§ **TASK DESCRIPTION**
Using the data below, return the stretch from the line that contains "outline of a" through the line that contains "between successive rows", both included, exactly as it stands and nothing beyond it.

§ **RECORDS FOR THE EXERCISE**
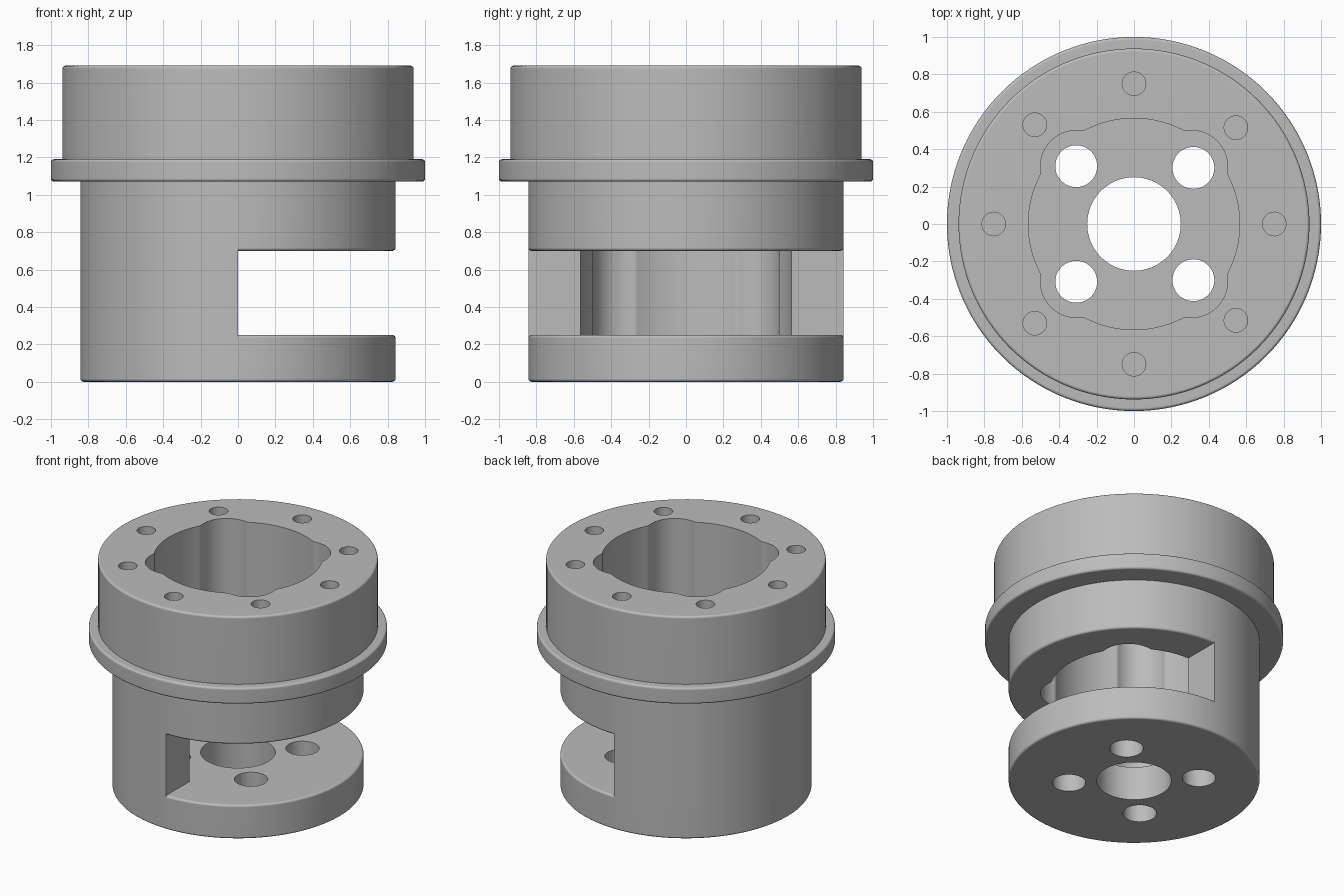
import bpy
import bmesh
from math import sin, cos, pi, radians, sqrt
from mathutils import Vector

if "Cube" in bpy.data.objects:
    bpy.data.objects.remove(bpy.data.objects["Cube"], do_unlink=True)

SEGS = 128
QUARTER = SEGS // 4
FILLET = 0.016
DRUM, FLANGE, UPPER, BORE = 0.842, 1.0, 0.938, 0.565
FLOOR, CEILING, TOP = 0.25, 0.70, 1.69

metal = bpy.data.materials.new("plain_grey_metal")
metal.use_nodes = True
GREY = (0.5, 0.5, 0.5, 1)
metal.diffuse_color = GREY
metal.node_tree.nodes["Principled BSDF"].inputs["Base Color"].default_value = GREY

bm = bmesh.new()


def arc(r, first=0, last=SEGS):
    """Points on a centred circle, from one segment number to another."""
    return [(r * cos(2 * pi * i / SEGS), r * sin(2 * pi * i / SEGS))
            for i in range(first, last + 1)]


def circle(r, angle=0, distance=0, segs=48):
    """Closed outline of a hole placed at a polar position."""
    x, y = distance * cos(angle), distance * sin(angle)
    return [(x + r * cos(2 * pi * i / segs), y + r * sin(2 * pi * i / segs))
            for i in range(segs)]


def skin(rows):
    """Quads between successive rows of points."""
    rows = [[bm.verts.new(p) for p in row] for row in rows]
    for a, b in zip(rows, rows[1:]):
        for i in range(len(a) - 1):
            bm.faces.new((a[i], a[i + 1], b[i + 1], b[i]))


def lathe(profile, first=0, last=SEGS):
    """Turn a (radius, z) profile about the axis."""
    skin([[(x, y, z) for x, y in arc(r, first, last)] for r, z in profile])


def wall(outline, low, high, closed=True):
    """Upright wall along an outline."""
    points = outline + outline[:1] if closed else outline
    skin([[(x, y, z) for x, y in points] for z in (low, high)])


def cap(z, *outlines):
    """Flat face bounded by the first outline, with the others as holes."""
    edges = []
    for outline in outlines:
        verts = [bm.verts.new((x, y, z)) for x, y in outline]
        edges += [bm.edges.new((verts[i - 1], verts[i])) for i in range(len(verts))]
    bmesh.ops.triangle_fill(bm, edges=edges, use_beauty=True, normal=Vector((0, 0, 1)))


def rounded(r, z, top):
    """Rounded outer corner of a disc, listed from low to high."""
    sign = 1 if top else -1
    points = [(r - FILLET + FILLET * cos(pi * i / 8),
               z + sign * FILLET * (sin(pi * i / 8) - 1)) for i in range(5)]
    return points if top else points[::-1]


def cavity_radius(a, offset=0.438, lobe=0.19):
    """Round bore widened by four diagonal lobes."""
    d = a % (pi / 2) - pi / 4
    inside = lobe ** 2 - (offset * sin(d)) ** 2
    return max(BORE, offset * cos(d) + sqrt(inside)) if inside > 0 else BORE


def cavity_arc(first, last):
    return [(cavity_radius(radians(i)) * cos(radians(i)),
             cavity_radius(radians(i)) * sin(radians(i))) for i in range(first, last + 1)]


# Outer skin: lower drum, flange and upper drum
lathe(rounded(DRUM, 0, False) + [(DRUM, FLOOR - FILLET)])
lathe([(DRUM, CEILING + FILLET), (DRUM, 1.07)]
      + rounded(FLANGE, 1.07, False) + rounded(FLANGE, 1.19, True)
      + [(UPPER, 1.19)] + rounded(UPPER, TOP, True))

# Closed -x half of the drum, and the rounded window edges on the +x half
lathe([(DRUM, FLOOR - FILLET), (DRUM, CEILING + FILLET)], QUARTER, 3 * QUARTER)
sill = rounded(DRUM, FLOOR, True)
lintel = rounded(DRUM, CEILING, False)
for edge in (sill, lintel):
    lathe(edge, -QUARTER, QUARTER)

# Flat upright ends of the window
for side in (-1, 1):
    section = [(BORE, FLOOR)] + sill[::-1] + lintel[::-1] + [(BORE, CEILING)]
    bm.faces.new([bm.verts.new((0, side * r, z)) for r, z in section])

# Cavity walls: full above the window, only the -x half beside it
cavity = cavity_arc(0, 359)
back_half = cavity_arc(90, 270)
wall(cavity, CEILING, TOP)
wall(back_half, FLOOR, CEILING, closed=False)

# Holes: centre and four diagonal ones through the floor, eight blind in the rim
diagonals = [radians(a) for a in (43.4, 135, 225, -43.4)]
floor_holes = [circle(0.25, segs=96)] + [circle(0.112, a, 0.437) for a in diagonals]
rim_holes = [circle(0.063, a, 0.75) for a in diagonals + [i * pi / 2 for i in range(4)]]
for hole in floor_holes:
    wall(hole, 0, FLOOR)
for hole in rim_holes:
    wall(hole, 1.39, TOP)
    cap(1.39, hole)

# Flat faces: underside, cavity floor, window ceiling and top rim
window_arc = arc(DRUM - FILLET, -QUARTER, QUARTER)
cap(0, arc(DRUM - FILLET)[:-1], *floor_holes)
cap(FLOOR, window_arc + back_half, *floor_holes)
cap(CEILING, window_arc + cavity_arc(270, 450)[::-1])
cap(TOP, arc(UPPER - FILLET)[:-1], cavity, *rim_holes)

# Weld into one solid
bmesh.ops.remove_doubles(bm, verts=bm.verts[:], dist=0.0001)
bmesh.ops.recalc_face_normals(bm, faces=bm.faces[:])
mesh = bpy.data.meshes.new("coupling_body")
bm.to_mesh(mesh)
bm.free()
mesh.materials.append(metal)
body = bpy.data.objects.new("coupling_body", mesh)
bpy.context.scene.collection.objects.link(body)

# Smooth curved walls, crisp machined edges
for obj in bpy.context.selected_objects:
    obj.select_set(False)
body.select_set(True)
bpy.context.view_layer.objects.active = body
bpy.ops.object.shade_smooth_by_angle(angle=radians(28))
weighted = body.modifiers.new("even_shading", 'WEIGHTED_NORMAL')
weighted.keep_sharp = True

§ **THE COMPLETED TASK**
    """Closed outline of a hole placed at a polar position."""
    x, y = distance * cos(angle), distance * sin(angle)
    return [(x + r * cos(2 * pi * i / segs), y + r * sin(2 * pi * i / segs))
            for i in range(segs)]


def skin(rows):
    """Quads between successive rows of points."""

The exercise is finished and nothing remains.